You’ll be charged a fee by your city’s or county’s recording office in order to legally record your real estate transaction.
Lender Title Insurance
A lender title insurance fee confirms to your lender that you own the home. Additionally, this insurance protects the mortgage lender if there’s a problem with the title.
Escrow Closing Fee
This fee goes to a third party escrow company that oversees the closing process and holds your funds. Many times you’re required to pay two months of property taxes and mortgage insurance payments upfront at closing. And in Washington, the buyer and seller split escrow costs.

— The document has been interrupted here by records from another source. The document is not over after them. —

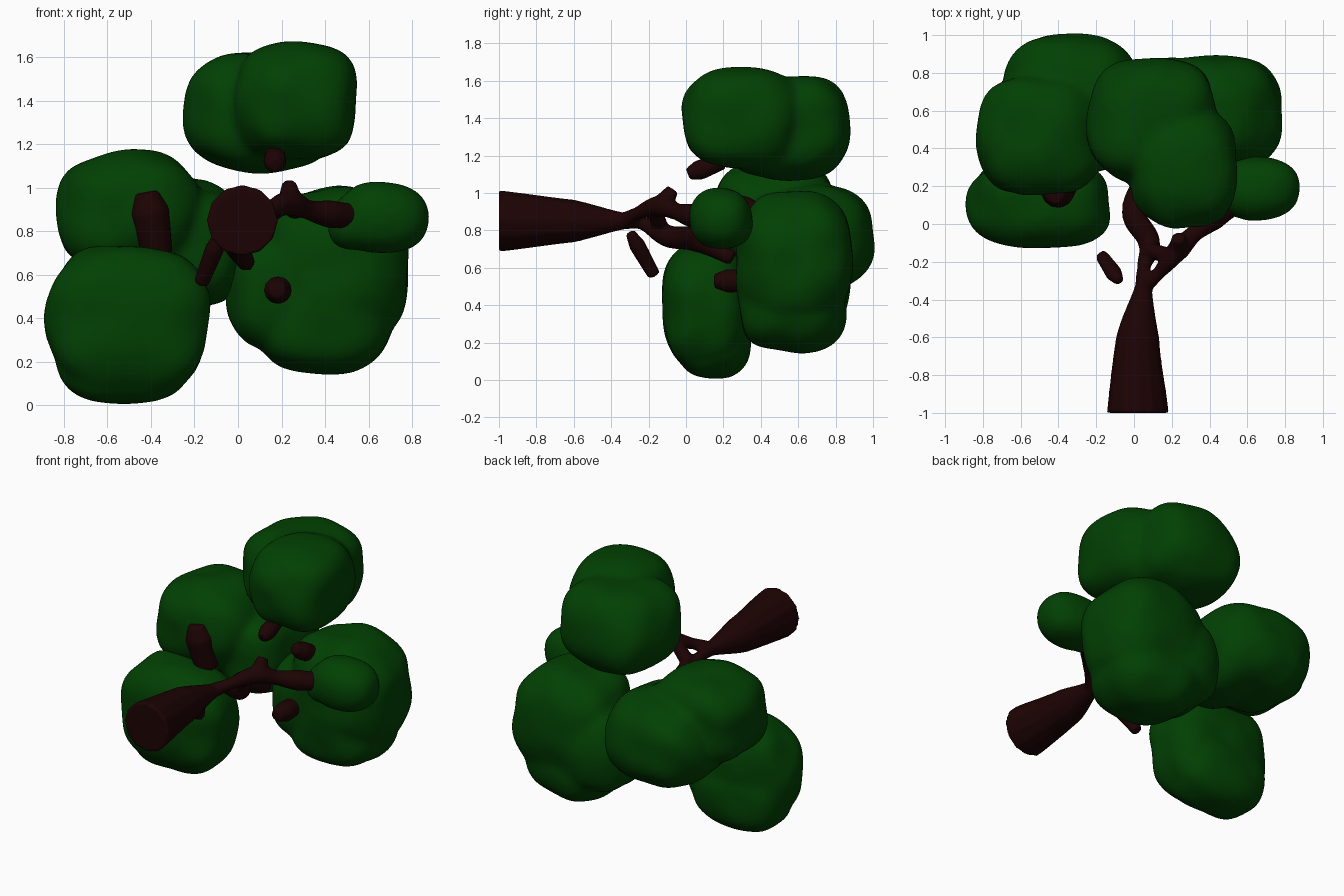
import bpy
import bmesh
from mathutils import Vector, noise

cube = bpy.data.objects.get("Cube")
if cube:
    bpy.data.objects.remove(cube)


def material(name, colour):
    mat = bpy.data.materials.new(name)
    mat.use_nodes = True
    mat.diffuse_color = (*colour, 1)
    mat.node_tree.nodes["Principled BSDF"].inputs["Base Color"].default_value = (*colour, 1)
    return mat


leaf_green = material("leaf green", (.0005, .052, .0008))
bark_brown = material("bark brown", (.012, .0008, .001))


def finish(obj, mat, voxel, rounds):
    """Fuse overlapping pieces into one soft skin."""
    obj.data.materials.clear()
    obj.data.materials.append(mat)
    remesh = obj.modifiers.new("fuse", 'REMESH')
    remesh.mode = 'VOXEL'
    remesh.voxel_size = voxel
    remesh.use_smooth_shade = True
    smooth = obj.modifiers.new("soften", 'SMOOTH')
    smooth.iterations = rounds


def add_lobe(bm, centre, radii, power):
    """Boxy ball, made lumpy with smooth noise."""
    centre = Vector(centre)
    ball = bmesh.ops.create_icosphere(bm, subdivisions=4, radius=1)
    for vert in ball["verts"]:
        direction = vert.co.normalized()
        box = sum(abs(c) ** power for c in direction) ** (-1 / power)
        offset = Vector(d * box * r for d, r in zip(direction, radii))
        lump = noise.noise((offset + centre) * 5)
        vert.co = centre + offset * (1 + lump * .08)


def clump(name, *lobes, power=2.8):
    """Leaf clump fused from lobes given as (centre, radii)."""
    bm = bmesh.new()
    for centre, radii in lobes:
        add_lobe(bm, centre, radii, power)
    mesh = bpy.data.meshes.new(name)
    bm.to_mesh(mesh)
    bm.free()
    obj = bpy.data.objects.new(name, mesh)
    bpy.context.collection.objects.link(obj)
    finish(obj, leaf_green, voxel=.022, rounds=8)


def wood(name, *limbs):
    """Tapered limbs, each a smooth path of (x, y, z, radius)."""
    curve = bpy.data.curves.new(name, 'CURVE')
    curve.dimensions = '3D'
    curve.bevel_depth = 1
    curve.bevel_resolution = 4
    curve.use_fill_caps = True
    for limb in limbs:
        spline = curve.splines.new('BEZIER')
        spline.bezier_points.add(len(limb) - 1)
        spline.resolution_u = 8
        for point, (x, y, z, radius) in zip(spline.bezier_points, limb):
            point.co = (x, y, z)
            point.radius = radius
            point.handle_left_type = point.handle_right_type = 'AUTO'
    obj = bpy.data.objects.new(name, curve)
    bpy.context.collection.objects.link(obj)
    bpy.ops.object.select_all(action='DESELECT')
    obj.select_set(True)
    bpy.context.view_layer.objects.active = obj
    bpy.ops.object.convert(target='MESH')
    finish(bpy.context.object, bark_brown, voxel=.012, rounds=3)


def stub(name, tip, root, radius):
    """Short knob: rounded tip, full body, slimmer root."""
    tip, root = Vector(tip), Vector(root)
    profile = ((0, .6), (.3, 1), (1, .8))
    wood(name, [(*tip.lerp(root, along), radius * swell) for along, swell in profile])


# Leaf clumps
clump("top_clump",
      ((.26, .3, 1.4), (.28, .32, .27)),
      ((.1, .54, 1.35), (.34, .33, .28)))
clump("lower_right_clump",
      ((-.5, .1, .4), (.37, .23, .34)),
      ((-.53, .15, .23), (.31, .2, .22)))
clump("upper_right_clump",
      ((-.5, .47, .89), (.33, .32, .28)),
      ((-.33, .67, .76), (.36, .33, .28)),
      ((-.2, .6, .73), (.22, .33, .27)))
clump("lower_left_clump",
      ((.43, .58, .64), (.35, .31, .36)),
      ((.39, .57, .44), (.32, .29, .29)),
      ((.2, .58, .53), (.25, .29, .28)))
clump("upper_left_clump",
      ((.66, .19, .86), (.21, .17, .17)),
      ((.54, .19, .84), (.13, .15, .13)), power=2.3)

# Trunk flaring to its foot, with two main limbs
fork = (.05, -.33, .85, .045)
elbow = (.24, -.13, .93, .06)
wood("trunk",
     [(.02, -1, .85, .165), (.02, -.6, .85, .115), fork],
     [fork, (.05, -.24, .84, .035), (.08, -.1, .77, .06), (0, .05, .75, .065), (.04, .25, .65, .04)],
     [fork, (.13, -.26, .89, .035), elbow, (.32, -.05, .9, .045), (.42, .03, .88, .065), (.6, .15, .87, .05)],
     [elbow, (.235, -.07, 1.02, .035)],
     [(.08, -.14, .82, .045), (.2, -.17, .92, .04)])

# Stubs that reach out of the clumps
stub("top_stub", tip=(.17, .01, 1.1), root=(.17, .2, 1.17), radius=.055)
stub("lower_stub", tip=(.18, .15, .53), root=(.19, .4, .53), radius=.065)
stub("inner_stub", tip=(.24, .25, .96), root=(.3, .45, .85), radius=.06)
stub("hanging_twig", tip=(-.08, -.3, .79), root=(-.17, -.17, .56), radius=.045)
stub("right_stub", tip=(-.42, .16, .98), root=(-.37, .2, .69), radius=.09)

Washington transfer tax, usually referred to as real estate excise tax, ranges from 0.75% to 2.5% depending on the sales price of the home. Typically the seller pays, but the buyer may be responsible if the seller doesn’t follow through.
The underwriting fee covers the expense of your lender’s research to determine if you’re approved for a loan. This cost usually totals to around $300 in Washington.
Private Mortgage Insurance (PMI)
If your down payment is less than 20%, you’ll most likely be asked to pay PMI. This insurance protects the lender in the case that you’re unable to make your payments. Depending on the amount of your down payment, you can expect to pay PMI from 0.3% to 1.5% of the loan.
Other Costs to Consider
In addition to the long list of closing costs, you’ll also be on the hook for paying certain recurring homeownership costs. These costs can include homeowners insurance and property taxes, both of which are usually factored into your monthly mortgage payment.
You’ll also have to factor in paying for utilities including water, heat, electric, cable, internet, and phone service. These costs can add up quick and take a decent chunk out of your monthly budget.
And of course, don’t forget about maintenance costs. With homeownership, you’re bound to run into issues over time whether it’s a leaky roof, needing to replace the furnace, or updating appliances.
So before you seal the deal on purchasing a home, make sure you’re financially stable and have at least three to six months of funds saved up in case of emergencies or unanticipated maintenance costs.
How to Save on Closing Costs in Washington When Buying a Home
Buying a home is inherently pricey, but you can cut some of those expenses by negotiating closing costs with the seller.
As Washington’s housing market as a whole moves more towards a buyer’s market, sellers generally become highly motivated to close quickly and may be more willing to negotiate and pay for the buyer’s closing costs.
Another way to help reduce closing costs is to enroll in one of Washington’s closing cost assistance programs. For instance, Washington offers two statewide programs called Home Advantage and Opportunity.
If you meet the requirements for either of those programs, you’ll be able to receive around $10,000 on average to help pay for a down payment or cover closing costs.
Washington also offers city-level assistance programs. One program, the Seattle Downpayment Assistance Loan Program, helps Seattle residents with both down payments and closing cost fees.
Additionally, if you meet their eligibility requirements, Bellingham also provides closing cost assistance with the Bellingham Downpayment Assistance Loan Program.
So if you’re ready to finally begin the exciting process of buying a home, be sure to connect with a Clever Partner Agent who will expertly navigate negotiations to help minimize your closing costs and uncover any additional cost savings.
You can also partake in Clever’s Home Buyer Rebate program where on purchases of homes more than $150,000, you’re eligible to receive a $1,000 rebate that can go directly to helping cover your closing costs.